Atherton: garbage rates, ethics panel on agenda
The Atherton City Council will review and possibly approve higher garbage rates, and discuss proposals by two council colleagues that would create an ethics and oversight board for the town, and establish rules on private donations made to the police department when it meets on Wednesday, May 18.
The meeting, which includes a public hearing on the proposed new garbage rates, begins at 7 p.m. in Jennings Pavilion in Holbrook-Palmer Park, 150 Watkins Ave. in Atherton.
The garbage rate issue has been a contentious one since the town first proposed increases ranging from 63 percent to 98 percent late last year.
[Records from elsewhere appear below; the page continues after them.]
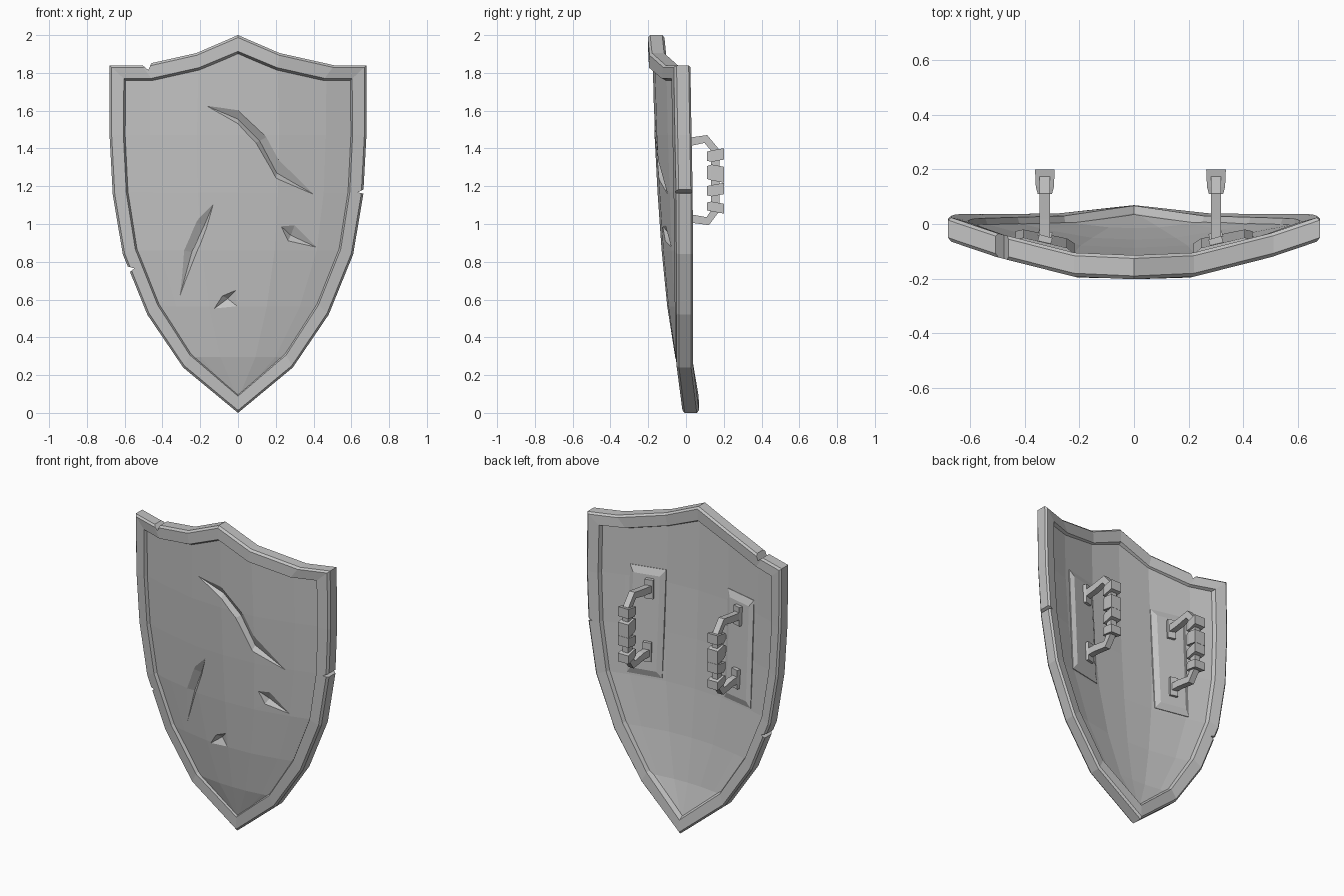
import bpy, bmesh, math
from mathutils import Vector, Matrix

if "Cube" in bpy.data.objects:
    bpy.data.objects.remove(bpy.data.objects["Cube"])

steel = bpy.data.materials.new("steel_grey")
steel.use_nodes = True
COLOUR = (0.55, 0.55, 0.55, 1)
steel.diffuse_color = COLOUR
steel.node_tree.nodes["Principled BSDF"].inputs["Base Color"].default_value = COLOUR


def finish(name, bm):
    """Turn a bmesh into a flat-shaded object."""
    bmesh.ops.remove_doubles(bm, verts=bm.verts, dist=0.0005)
    bmesh.ops.recalc_face_normals(bm, faces=bm.faces)
    mesh = bpy.data.meshes.new(name)
    bm.to_mesh(mesh)
    bm.free()
    mesh.materials.append(steel)
    obj = bpy.data.objects.new(name, mesh)
    bpy.context.collection.objects.link(obj)
    return obj


def loft(name, rings, closed=False):
    """Skin a row of equal-sized rings, capping the ends if open."""
    bm = bmesh.new()
    rows = [[bm.verts.new(p) for p in ring] for ring in rings]
    n = len(rows[0])
    pairs = list(zip(rows, rows[1:])) + ([(rows[-1], rows[0])] if closed else [])
    for a, b in pairs:
        for i in range(n):
            j = (i + 1) % n
            bm.faces.new((a[i], a[j], b[j], b[i]))
    if not closed:
        # A ring that shrinks to a point or an edge needs no cap
        for ring, row in ((rings[0], rows[0]), (rings[-1], rows[-1])):
            if len({tuple(round(c, 4) for c in p) for p in ring}) > 2:
                bm.faces.new(row)
    return finish(name, bm)


def carve(target, cutter):
    """Subtract the cutter from the target and discard it."""
    mod = target.modifiers.new("cut", 'BOOLEAN')
    mod.operation, mod.solver, mod.object = 'DIFFERENCE', 'EXACT', cutter
    bpy.context.view_layer.objects.active = target
    bpy.ops.object.modifier_apply(modifier=mod.name)
    bpy.data.objects.remove(cutter)


def lerp(a, b, t):
    return a + (b - a) * t


def table(points, v):
    """Piecewise linear lookup in ascending (key, value) points."""
    if v <= points[0][0]:
        return points[0][1]
    for (k0, a), (k1, b) in zip(points, points[1:]):
        if v <= k1:
            return lerp(a, b, (v - k0) / (k1 - k0))
    return points[-1][1]


# Half outline of the rim: outer x, z, inner x, z, centre depth
OUTLINE = [
    (0, 2.0, 0, 1.9, -.158), (.22, 1.905, .205, 1.815, -.148),
    (.51, 1.84, .45, 1.76, -.075), (.68, 1.84, .592, 1.758, -.018),
    (.68, 1.47, .595, 1.47, -.012), (.663, 1.155, .58, 1.17, -.006),
    (.61, .84, .533, .87, -.005), (.48, .52, .417, .58, -.005),
    (.29, .24, .25, .318, -.005), (0, 0, 0, .103, .025)]
COLUMNS = (0, .35, .75, 1)
BULGE = [(0, 0), (.35, .1), (.75, .58), (1, 1)]
SPINE = [(.07, .022), (.25, -.03), (.6, -.085), (1, -.122), (1.5, -.148), (1.8, -.158)]
FRONT, BACK = -.02, .022

# Panel edge tucked a little under the rim
EDGE = [(lerp(ix, ox, .3), lerp(iz, oz, .3), c - .02 * ox) for ox, oz, ix, iz, c in OUTLINE]
SIDE = EDGE[3:]
WIDTH = [(z, x) for x, z, c in reversed(SIDE)]
EDGE_DEPTH = [(z, c) for x, z, c in reversed(SIDE)]


def depth(x, z):
    """Middle of the curved panel at a given x and z."""
    u = min(abs(x) / max(table(WIDTH, z), .001), 1)
    return lerp(table(SPINE, z), table(EDGE_DEPTH, z), table(BULGE, u))


# Curved panel: each ring runs across the front and returns along the back
signed = [-u for u in reversed(COLUMNS[1:])] + list(COLUMNS)
rings = []
for r, (w, z, c) in enumerate(SIDE):
    line = [(u * w, z) for u in signed]
    if r == 0:
        line = [(-x, h) for x, h, c in EDGE[3:0:-1]] + [(x, h) for x, h, c in EDGE[:4]]
    rings.append([(x, depth(x, h) + FRONT, h) for x, h in line]
                 + [(x, depth(x, h) + BACK, h) for x, h in reversed(line)])
panel = loft("shield_panel", rings)

# Bevelled rim swept round the outline
SECTION = [(0, -.032), (.13, -.044), (.86, -.042), (1, -.016),
           (1, .014), (.86, .042), (.13, .044), (0, .032)]
loop = [(1, p) for p in OUTLINE] + [(-1, p) for p in OUTLINE[-2:0:-1]]
rim = loft("shield_rim", [
    [(s * lerp(ox, ix, t), c + off - .03 * ox * t, lerp(oz, iz, t)) for t, off in SECTION]
    for s, (ox, oz, ix, iz, c) in loop], closed=True)

# Chips in the rim: apex and two outer corners
for chip in ([(-.475, 1.815), (-.535, 1.865), (-.45, 1.87)],
             [(.635, 1.168), (.70, 1.2), (.70, 1.15)],
             [(-.548, .765), (-.62, .785), (-.60, .725)]):
    carve(rim, loft("chip_cutter", [[(x, y, z) for x, z in chip] for y in (-.3, .2)]))

# Battle gashes: two tips, then stations of upper edge, valley, lower edge
GASHES = [
    ((-.2, 1.64), (.43, 1.14), [((0, 1.605), (0, 1.555), (0, 1.53)),
                                ((.15, 1.46), (.115, 1.44), (.095, 1.43)),
                                ((.215, 1.34), (.205, 1.27), (.2, 1.245))]),
    ((-.12, 1.13), (-.32, .575), [((-.225, 1.01), (-.18, .99), (-.165, .98)),
                                  ((-.285, .86), (-.245, .85), (-.215, .86))]),
    ((.215, 1.0), (.43, .87), [((.3, .995), (.28, .94), (.265, .91))]),
    ((-.135, .545), (0, .66), [((-.085, .62), (-.055, .605), (-.005, .565))])]


def on_front(p, sink=0):
    return Vector((p[0], depth(*p) + FRONT + sink, p[1]))


for start, end, stations in GASHES:
    rings = [[on_front(start, -.004)] * 3]
    for upper, valley, lower in stations:
        v = on_front(valley, .026)
        rings.append([v + (on_front(upper) - v) * 1.35, v, v + (on_front(lower) - v) * 1.35])
    rings.append([on_front(end, -.004)] * 3)
    carve(panel, loft("gash_cutter", rings))


# Backing plates, grips and wraps
CORNERS = [(-1, -1), (1, -1), (1, 1), (-1, 1)]
GRIP = [(-.07, 1.425), (.02, 1.435), (.105, 1.45), (.155, 1.39),
        (.155, 1.07), (.115, 1.015), (.02, 1.03), (-.07, 1.03)]
WRAPS = [(1.365, .03, .006), (1.267, .042, -.006), (1.182, .03, .006), (1.087, .026, -.006)]

for label, side, x in (("left", 1, .3), ("right", -1, -.326)):
    mid = side * .325
    loft(label + "_backing_plate", [
        [(mid + a * wide, depth(mid + a * wide, 1.21 + b * high) + lift, 1.21 + b * high)
         for a, b in CORNERS]
        for wide, high, lift in ((.108, .335, .005), (.108, .335, .026), (.08, .295, .042))])

    rings = []
    for i, (y, z) in enumerate(GRIP):
        before, after = GRIP[max(i - 1, 0)], GRIP[min(i + 1, len(GRIP) - 1)]
        t = Vector((after[0] - before[0], after[1] - before[1])).normalized()
        rings.append([(x + a * .019, y - t.y * b * .022, z + t.x * b * .022)
                      for a, b in CORNERS])
    loft(label + "_grip", rings)

    for z in (1.425, 1.035):
        bm = bmesh.new()
        bmesh.ops.create_cube(bm, size=1, matrix=(
            Matrix.Translation((x, depth(x, z) + .048, z))
            @ Matrix.Rotation(side * .28, 4, 'Z') @ Matrix.Diagonal((.05, .03, .12, 1))))
        finish(label + "_grip_foot", bm)
    for z, half, slant in WRAPS:
        loft(label + "_grip_wrap", [
            [(x + a * wide, y, z + b * half * grow + math.copysign(slant, slant * (y - .15)))
             for a, b in CORNERS]
            for y, wide, grow in ((.11, .026, .8), (.135, .033, 1), (.2, .036, 1))])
With many residents up in arms over the proposal, and many questions raised about the need for rates that would have made Atherton the most expensive place on the Peninsula for trash pickup, the council voted in March to significantly lower the proposed rates.
Although council members at that time agreed to a rate schedule that would reflect a 39 percent increase for all service levels — from a 20-gallon can to a 96-gallon barrel — the public notice sent out that month inadvertently reflected higher rates than the council endorsed.
Theresa DellaSanta, the town clerk, said the council could still, for the most part, approve the lower rates it endorsed when it acts this week.
The council will also consider two memos from council members Bill Widmer and Kathy McKeithen, the first of which would require that specific donations made to the police department be made anonymously, and channeled only through the city manager and city attorney.
The memo notes that several donations have been made to the department recently, which has led to "citizen concerns ... that they may result in favoritism."
The proposed requirement comes at a time when a community group is "looking into ways to assist our community in minimizing the impacts" of budget cuts, according to former mayor Didi Fisher, who is part of the group. She said the group will look for sources of income such as grants and private donations to see the town through its financial crisis.
Mr. Widmer and Ms. McKeithen are also asking their colleagues to consider establishing an ethics oversight board consisting of one council member, one citizen who is a judge or lawyer, and the town's human resource manager or town manager. The board would hear and investigate citizen complaints of actions by town employees.